Problem: Give back exactly the lines spanning from the one containing "angle_beam(name, math.radians(97 +" to the final line of the records below, and no others.
(The data begins)
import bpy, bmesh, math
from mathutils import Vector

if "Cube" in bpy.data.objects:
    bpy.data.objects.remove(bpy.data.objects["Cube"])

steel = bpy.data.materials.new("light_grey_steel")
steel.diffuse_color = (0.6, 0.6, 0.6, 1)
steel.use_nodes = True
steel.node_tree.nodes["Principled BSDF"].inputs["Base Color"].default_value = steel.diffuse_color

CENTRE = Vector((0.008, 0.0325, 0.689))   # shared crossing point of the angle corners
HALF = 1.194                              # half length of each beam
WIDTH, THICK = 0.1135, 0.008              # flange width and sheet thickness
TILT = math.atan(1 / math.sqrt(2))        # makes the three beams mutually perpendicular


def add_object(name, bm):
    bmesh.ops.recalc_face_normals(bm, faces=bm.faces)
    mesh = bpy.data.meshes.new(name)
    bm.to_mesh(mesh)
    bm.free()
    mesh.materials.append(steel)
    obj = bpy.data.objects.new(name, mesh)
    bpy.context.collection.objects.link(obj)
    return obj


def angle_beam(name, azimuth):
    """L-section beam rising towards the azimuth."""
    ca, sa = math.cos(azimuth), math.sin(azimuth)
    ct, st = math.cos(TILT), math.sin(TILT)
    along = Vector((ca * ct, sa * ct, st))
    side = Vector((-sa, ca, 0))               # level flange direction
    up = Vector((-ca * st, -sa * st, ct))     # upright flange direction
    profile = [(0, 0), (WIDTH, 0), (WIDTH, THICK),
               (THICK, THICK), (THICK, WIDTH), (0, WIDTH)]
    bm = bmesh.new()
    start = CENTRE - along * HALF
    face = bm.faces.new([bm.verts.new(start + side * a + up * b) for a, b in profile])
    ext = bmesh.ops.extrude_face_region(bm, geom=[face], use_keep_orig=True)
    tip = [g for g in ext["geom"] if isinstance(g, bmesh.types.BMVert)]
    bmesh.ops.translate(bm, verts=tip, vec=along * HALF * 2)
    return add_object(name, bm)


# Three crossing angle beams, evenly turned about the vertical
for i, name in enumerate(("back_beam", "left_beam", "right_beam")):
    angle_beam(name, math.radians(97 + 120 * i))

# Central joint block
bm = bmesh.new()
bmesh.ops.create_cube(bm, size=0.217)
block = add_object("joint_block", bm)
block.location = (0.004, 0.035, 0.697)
(The data ends)
Result for this exercise:
    angle_beam(name, math.radians(97 + 120 * i))

# Central joint block
bm = bmesh.new()
bmesh.ops.create_cube(bm, size=0.217)
block = add_object("joint_block", bm)
block.location = (0.004, 0.035, 0.697)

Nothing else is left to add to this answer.